--- GIVEN DATA ---

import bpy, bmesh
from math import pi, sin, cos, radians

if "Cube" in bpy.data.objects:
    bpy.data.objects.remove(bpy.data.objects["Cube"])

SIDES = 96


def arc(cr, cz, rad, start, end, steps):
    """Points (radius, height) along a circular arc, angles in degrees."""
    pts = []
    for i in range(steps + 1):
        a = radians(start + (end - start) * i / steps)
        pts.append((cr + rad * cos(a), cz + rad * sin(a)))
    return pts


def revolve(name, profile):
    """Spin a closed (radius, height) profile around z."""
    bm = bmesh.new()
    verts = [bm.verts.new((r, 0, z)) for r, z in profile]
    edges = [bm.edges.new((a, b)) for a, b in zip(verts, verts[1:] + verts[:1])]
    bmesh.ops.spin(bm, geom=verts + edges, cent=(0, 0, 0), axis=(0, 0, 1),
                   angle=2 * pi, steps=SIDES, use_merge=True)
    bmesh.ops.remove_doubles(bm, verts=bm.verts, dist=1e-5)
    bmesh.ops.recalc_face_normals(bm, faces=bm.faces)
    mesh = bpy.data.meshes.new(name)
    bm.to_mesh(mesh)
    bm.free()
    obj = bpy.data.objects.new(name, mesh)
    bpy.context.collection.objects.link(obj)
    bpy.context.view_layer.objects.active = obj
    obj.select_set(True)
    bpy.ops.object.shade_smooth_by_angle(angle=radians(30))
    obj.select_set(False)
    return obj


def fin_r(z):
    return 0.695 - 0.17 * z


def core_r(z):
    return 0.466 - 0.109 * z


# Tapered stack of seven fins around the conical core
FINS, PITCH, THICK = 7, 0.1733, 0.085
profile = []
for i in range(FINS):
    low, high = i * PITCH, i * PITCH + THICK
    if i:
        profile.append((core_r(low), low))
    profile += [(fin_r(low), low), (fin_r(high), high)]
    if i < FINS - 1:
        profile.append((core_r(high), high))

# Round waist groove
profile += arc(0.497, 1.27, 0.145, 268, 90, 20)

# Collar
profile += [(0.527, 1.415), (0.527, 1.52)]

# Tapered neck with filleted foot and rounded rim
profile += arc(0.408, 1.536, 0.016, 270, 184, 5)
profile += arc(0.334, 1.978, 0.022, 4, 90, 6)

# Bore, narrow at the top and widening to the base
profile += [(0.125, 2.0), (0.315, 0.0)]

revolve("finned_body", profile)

---

BRIEF » Would you repeat each line above exactly as it stands?

EXERCISE RESULT »
import bpy, bmesh
from math import pi, sin, cos, radians

if "Cube" in bpy.data.objects:
    bpy.data.objects.remove(bpy.data.objects["Cube"])

SIDES = 96


def arc(cr, cz, rad, start, end, steps):
    """Points (radius, height) along a circular arc, angles in degrees."""
    pts = []
    for i in range(steps + 1):
        a = radians(start + (end - start) * i / steps)
        pts.append((cr + rad * cos(a), cz + rad * sin(a)))
    return pts


def revolve(name, profile):
    """Spin a closed (radius, height) profile around z."""
    bm = bmesh.new()
    verts = [bm.verts.new((r, 0, z)) for r, z in profile]
    edges = [bm.edges.new((a, b)) for a, b in zip(verts, verts[1:] + verts[:1])]
    bmesh.ops.spin(bm, geom=verts + edges, cent=(0, 0, 0), axis=(0, 0, 1),
                   angle=2 * pi, steps=SIDES, use_merge=True)
    bmesh.ops.remove_doubles(bm, verts=bm.verts, dist=1e-5)
    bmesh.ops.recalc_face_normals(bm, faces=bm.faces)
    mesh = bpy.data.meshes.new(name)
    bm.to_mesh(mesh)
    bm.free()
    obj = bpy.data.objects.new(name, mesh)
    bpy.context.collection.objects.link(obj)
    bpy.context.view_layer.objects.active = obj
    obj.select_set(True)
    bpy.ops.object.shade_smooth_by_angle(angle=radians(30))
    obj.select_set(False)
    return obj


def fin_r(z):
    return 0.695 - 0.17 * z


def core_r(z):
    return 0.466 - 0.109 * z


# Tapered stack of seven fins around the conical core
FINS, PITCH, THICK = 7, 0.1733, 0.085
profile = []
for i in range(FINS):
    low, high = i * PITCH, i * PITCH + THICK
    if i:
        profile.append((core_r(low), low))
    profile += [(fin_r(low), low), (fin_r(high), high)]
    if i < FINS - 1:
        profile.append((core_r(high), high))

# Round waist groove
profile += arc(0.497, 1.27, 0.145, 268, 90, 20)

# Collar
profile += [(0.527, 1.415), (0.527, 1.52)]

# Tapered neck with filleted foot and rounded rim
profile += arc(0.408, 1.536, 0.016, 270, 184, 5)
profile += arc(0.334, 1.978, 0.022, 4, 90, 6)

# Bore, narrow at the top and widening to the base
profile += [(0.125, 2.0), (0.315, 0.0)]

revolve("finned_body", profile)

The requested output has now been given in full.